"I was born into it, my mother was a foxhunter," she told CNN by phone, shortly after finishing a training session that was delayed by a typical British July downpour.
"I grew up around horses so it was quite a natural beginning. I've always loved horses and horsemanship and being around them."
"We had this big quarterhorse named Huey growing up," she said. "We called him our gentle giant. My sister and I -- we were on him when we were three years old, getting the feel of things."
Rockefeller first started competing when she was in high school. She took a break from riding during college before returning to the American showjumping circuit five years ago.
This summer, Rockefeller and her two horses, Riosco and Out of Beag, are training at the British stables of US rider Laura Kraut -- 2008 Olympic team medalist.
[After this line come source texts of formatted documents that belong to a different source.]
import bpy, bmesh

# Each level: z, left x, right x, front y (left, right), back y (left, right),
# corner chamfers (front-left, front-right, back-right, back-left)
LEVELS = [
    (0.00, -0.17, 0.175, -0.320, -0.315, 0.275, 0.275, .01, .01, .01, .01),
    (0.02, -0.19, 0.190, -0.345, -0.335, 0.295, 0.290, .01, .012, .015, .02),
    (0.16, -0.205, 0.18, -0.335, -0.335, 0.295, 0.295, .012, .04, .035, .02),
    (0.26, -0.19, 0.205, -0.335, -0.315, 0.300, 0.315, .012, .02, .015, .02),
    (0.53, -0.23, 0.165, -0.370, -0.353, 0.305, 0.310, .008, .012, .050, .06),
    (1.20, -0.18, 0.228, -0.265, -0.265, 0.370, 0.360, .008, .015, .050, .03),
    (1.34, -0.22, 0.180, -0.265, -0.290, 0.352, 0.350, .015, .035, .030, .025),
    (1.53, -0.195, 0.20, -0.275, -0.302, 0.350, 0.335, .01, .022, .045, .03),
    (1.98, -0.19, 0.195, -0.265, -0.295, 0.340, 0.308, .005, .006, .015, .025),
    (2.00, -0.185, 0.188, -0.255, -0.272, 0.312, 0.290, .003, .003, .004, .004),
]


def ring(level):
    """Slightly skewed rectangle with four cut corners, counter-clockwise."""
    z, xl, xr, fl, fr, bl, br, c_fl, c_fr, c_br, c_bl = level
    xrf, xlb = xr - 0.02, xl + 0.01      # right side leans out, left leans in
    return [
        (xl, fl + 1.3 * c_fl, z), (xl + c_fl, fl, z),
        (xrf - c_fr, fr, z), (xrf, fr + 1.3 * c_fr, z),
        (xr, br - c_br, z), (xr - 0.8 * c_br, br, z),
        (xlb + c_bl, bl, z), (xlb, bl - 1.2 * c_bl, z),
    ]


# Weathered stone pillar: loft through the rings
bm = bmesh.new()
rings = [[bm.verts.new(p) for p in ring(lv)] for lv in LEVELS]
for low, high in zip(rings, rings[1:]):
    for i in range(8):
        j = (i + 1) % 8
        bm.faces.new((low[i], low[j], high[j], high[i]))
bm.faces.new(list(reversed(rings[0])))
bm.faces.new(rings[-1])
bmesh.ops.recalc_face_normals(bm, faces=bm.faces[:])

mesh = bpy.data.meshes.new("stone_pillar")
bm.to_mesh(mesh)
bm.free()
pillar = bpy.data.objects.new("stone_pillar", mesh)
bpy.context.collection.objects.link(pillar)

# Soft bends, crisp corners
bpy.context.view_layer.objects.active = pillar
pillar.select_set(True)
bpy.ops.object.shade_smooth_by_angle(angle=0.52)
It's a full schedule, with seven shows between June and September including the Paris, London and Rome legs of the Longines Global Champions Tour.
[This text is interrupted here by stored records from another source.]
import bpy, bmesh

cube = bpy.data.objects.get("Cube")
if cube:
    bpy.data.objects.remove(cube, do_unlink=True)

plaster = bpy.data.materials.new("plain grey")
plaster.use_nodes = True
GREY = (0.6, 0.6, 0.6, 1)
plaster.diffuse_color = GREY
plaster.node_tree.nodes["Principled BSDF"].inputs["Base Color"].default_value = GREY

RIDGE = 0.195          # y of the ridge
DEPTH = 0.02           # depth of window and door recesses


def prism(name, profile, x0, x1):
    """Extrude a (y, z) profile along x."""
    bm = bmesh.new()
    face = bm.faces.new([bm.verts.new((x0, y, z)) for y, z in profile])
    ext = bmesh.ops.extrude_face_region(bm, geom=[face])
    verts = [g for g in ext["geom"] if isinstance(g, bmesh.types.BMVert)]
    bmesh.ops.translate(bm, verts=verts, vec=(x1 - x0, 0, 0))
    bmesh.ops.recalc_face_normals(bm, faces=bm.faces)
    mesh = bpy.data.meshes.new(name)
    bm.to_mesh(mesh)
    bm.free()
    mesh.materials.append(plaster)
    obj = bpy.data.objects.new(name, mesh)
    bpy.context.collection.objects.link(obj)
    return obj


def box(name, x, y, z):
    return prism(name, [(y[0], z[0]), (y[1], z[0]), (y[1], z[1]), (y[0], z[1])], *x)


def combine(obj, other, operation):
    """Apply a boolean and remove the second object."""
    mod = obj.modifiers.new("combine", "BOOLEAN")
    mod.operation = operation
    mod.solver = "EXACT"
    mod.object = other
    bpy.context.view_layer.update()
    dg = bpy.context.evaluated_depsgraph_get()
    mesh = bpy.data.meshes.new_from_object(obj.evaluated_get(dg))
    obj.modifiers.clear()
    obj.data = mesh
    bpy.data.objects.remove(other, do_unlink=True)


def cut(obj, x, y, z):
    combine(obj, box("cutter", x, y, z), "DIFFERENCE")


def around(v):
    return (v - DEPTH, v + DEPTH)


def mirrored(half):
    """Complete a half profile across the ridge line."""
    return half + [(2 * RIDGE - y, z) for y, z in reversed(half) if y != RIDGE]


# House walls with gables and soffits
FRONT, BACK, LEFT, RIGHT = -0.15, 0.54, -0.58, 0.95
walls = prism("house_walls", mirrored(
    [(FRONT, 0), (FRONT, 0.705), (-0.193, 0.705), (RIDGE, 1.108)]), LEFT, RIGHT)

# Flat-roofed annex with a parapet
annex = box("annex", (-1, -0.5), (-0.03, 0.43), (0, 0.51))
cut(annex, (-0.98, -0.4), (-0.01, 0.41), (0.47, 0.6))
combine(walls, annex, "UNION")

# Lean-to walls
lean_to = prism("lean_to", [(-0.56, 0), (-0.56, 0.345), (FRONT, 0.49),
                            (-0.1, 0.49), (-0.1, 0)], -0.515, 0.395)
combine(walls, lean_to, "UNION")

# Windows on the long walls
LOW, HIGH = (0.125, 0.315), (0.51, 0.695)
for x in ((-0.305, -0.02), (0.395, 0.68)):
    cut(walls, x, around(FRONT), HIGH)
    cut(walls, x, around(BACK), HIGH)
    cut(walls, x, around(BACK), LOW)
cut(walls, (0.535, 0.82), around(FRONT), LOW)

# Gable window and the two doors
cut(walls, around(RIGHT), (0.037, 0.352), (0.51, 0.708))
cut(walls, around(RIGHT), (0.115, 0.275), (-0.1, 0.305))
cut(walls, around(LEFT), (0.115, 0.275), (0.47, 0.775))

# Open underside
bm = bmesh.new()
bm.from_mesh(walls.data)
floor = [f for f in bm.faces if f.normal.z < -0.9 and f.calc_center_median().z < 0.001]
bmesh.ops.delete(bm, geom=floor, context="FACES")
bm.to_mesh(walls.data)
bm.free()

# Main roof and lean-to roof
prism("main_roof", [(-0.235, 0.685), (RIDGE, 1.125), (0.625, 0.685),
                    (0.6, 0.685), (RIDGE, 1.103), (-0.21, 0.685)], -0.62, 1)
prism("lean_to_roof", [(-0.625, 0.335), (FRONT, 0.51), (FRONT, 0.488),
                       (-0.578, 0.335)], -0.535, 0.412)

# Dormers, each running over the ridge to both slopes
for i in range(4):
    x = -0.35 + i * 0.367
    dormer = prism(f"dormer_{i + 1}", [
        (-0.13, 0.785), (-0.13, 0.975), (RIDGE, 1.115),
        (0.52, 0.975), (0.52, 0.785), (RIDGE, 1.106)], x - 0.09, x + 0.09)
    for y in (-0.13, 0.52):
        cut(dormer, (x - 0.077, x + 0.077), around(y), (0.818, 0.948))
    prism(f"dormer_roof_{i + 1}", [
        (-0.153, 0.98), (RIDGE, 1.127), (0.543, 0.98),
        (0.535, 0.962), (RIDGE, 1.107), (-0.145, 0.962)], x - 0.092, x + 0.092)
A well-known socialite in New York City who supports a vast number of philanthrophic projects, Rockefeller launched her eponymous fashion brand
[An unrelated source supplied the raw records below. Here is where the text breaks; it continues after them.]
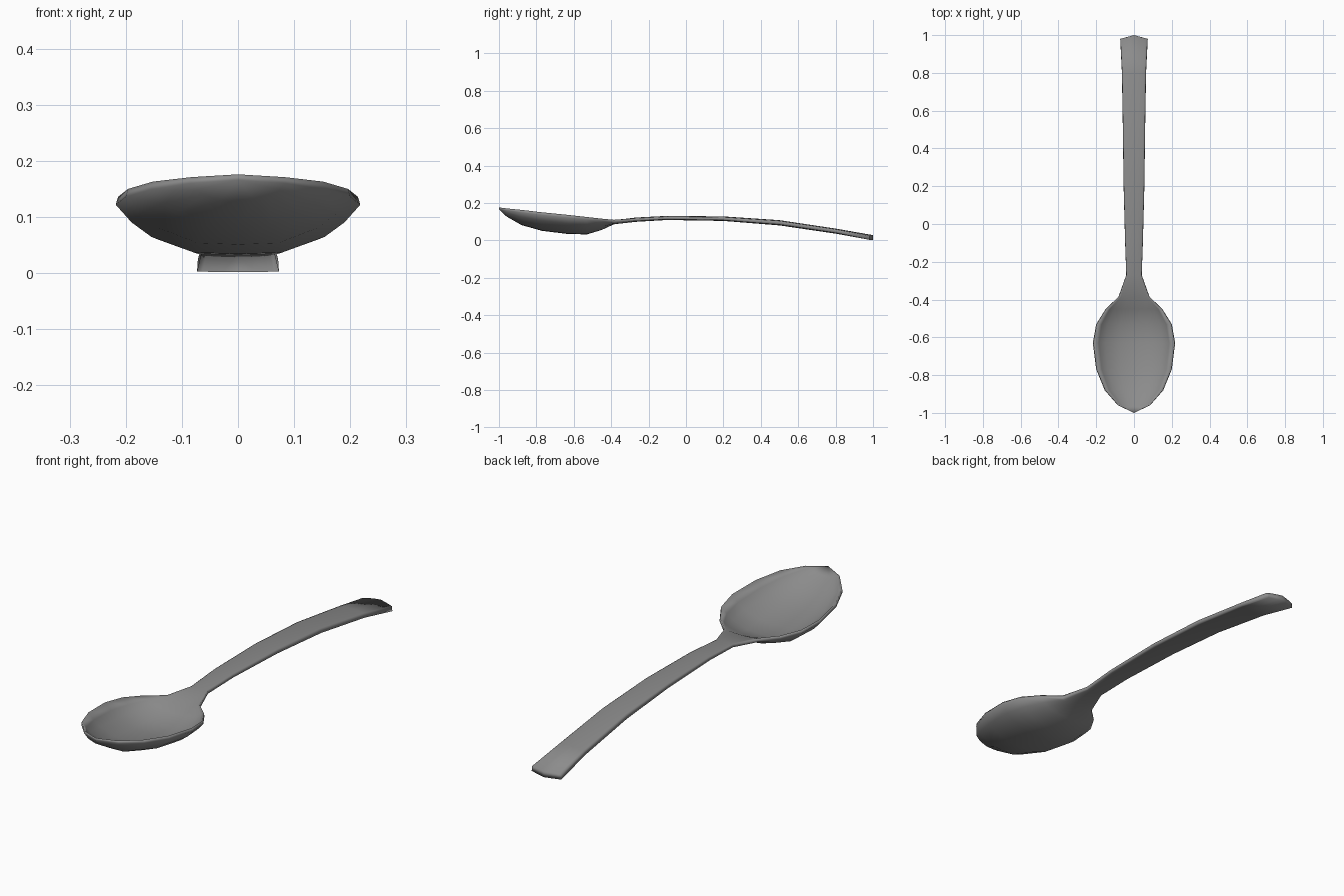
import bpy, bmesh

if "Cube" in bpy.data.objects:
    bpy.data.objects.remove(bpy.data.objects["Cube"])

# Stations along the spoon: y, half width, edge top z, edge bottom z, centre top z, centre bottom z
STATIONS = [
    (-1.00, 0.000, .176, .166, .176, .166),
    (-0.96, 0.085, .171, .160, .150, .128),
    (-0.88, 0.155, .163, .149, .106, .082),
    (-0.77, 0.200, .150, .136, .073, .051),
    (-0.63, 0.218, .136, .122, .054, .034),
    (-0.53, 0.200, .125, .111, .052, .032),
    (-0.45, 0.150, .116, .103, .075, .056),
    (-0.385, 0.082, .110, .095, .106, .086),
    (-0.27, 0.041, .117, .105, .122, .099),
    (-0.10, 0.047, .126, .114, .131, .109),
    (0.20, 0.055, .123, .109, .128, .104),
    (0.50, 0.059, .103, .086, .108, .080),
    (0.80, 0.064, .058, .041, .063, .036),
    (0.98, 0.073, .024, .003, .028, .002),
]
# Cross-section: fraction of half width, blend from edge (0) to centre (1)
HALF = [(1.0, 0.0), (0.87, 0.36), (0.71, 0.65), (0.36, 0.97)]
SECTION = [(-u, f) for u, f in HALF] + [(0.0, 1.0)] + HALF[::-1]


def ring(bm, y, w, et, eb, ct, cb):
    """Closed loop: top surface left to right, then underside right to left."""
    def point(u, f, width, edge, centre):
        bulge = 0.02 * (1 - abs(u)) if y > 0.9 else 0
        return bm.verts.new((u * width, y + bulge, edge + (centre - edge) * f))
    top = [point(u, f, w * 0.98, et, ct) for u, f in SECTION]
    bottom = [point(u, f, w, eb, cb) for u, f in reversed(SECTION)]
    return top + bottom


# Spoon: bowl and handle lofted as one continuous skin
bm = bmesh.new()
rings = [ring(bm, *s) for s in STATIONS]
n = len(rings[0])
for a, b in zip(rings, rings[1:]):
    for i in range(n):
        j = (i + 1) % n
        bm.faces.new((a[i], a[j], b[j], b[i]))
# Handle end cap
end = rings[-1]
for i in range(n // 2 - 1):
    bm.faces.new((end[i], end[i + 1], end[n - 2 - i], end[n - 1 - i]))
bmesh.ops.remove_doubles(bm, verts=bm.verts, dist=0.0005)
bmesh.ops.recalc_face_normals(bm, faces=bm.faces)
for face in bm.faces:
    face.smooth = True

mesh = bpy.data.meshes.new("spoon")
bm.to_mesh(mesh)
bm.free()
spoon = bpy.data.objects.new("spoon", mesh)
bpy.context.collection.objects.link(spoon)

# Dark grey metal
metal = bpy.data.materials.new("dark_metal")
metal.diffuse_color = (0.26, 0.26, 0.26, 1)
metal.use_nodes = True
metal.node_tree.nodes["Principled BSDF"].inputs["Base Color"].default_value = metal.diffuse_color
mesh.materials.append(metal)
Her first collection was inspired by a Picasso painting which adorned one of the walls in her childhood home, according to a 2016 New York Times article.
How does she juggle her sport with running a business?
"I'm very lucky, I have an amazing team for my business that gives me the ability to live and breathe the horses," she said.
"Also my designs are very much equestrian-inspired so I often can combine the two passions in such a way that I can do both at the same time."
But, Rockefeller stressed, "Of course, ultimately my horses come first."
Being a fifth-generation member of one of America's most famous and wealthiest families wasn't always easy.
"Of course people will judge regardless, and it is quite a big name to carry but I have such great friends, and the horse world and my business," she said.
"It's mostly good. People will always judge but then you look after yourself and they can take it or leave it. That's the way I kind of deal with it."
"I'm so proud to be part of my family, it's an amazing history to be a part of," she said. "I've really come into myself and embraced who I am. I am my last name, but I am also myself. I think I managed to stay kind of true to what that is."
Riding in Europe
Rockefeller has been impressed with the knowledgeable crowds at the shows in Europe.
"The sport is much more understood in Europe for the general public who might not be equestrians," she said. "Horsemanship and the sport are a little bit more mainstream and its nice to have that energy. The horsemanship is maybe a little bit more ingrained in the culture."
Rubbing shoulders with the world's top showjumpers who compete at the top Grand Prix level of the Longines Global Champions Tour has been "an education."
"It's wonderful to learn from the best about horses and traveling with horses," she said. "I'm learning skills and gaining all sorts of information here which will be wonderful to take back home."
Rockefeller said she had been training much harder than usual for about a year and when Kraut asked her if she wanted to do the European circuit, she didn't hesitate.
"In terms of my goal -- I want to be the best that I can be," she said. "With horses, you have to take it a day at each time but I try and work my hardest. One day, you are on the podium and one day you're in the dirt. That's the beauty of the sport, it's very humbling."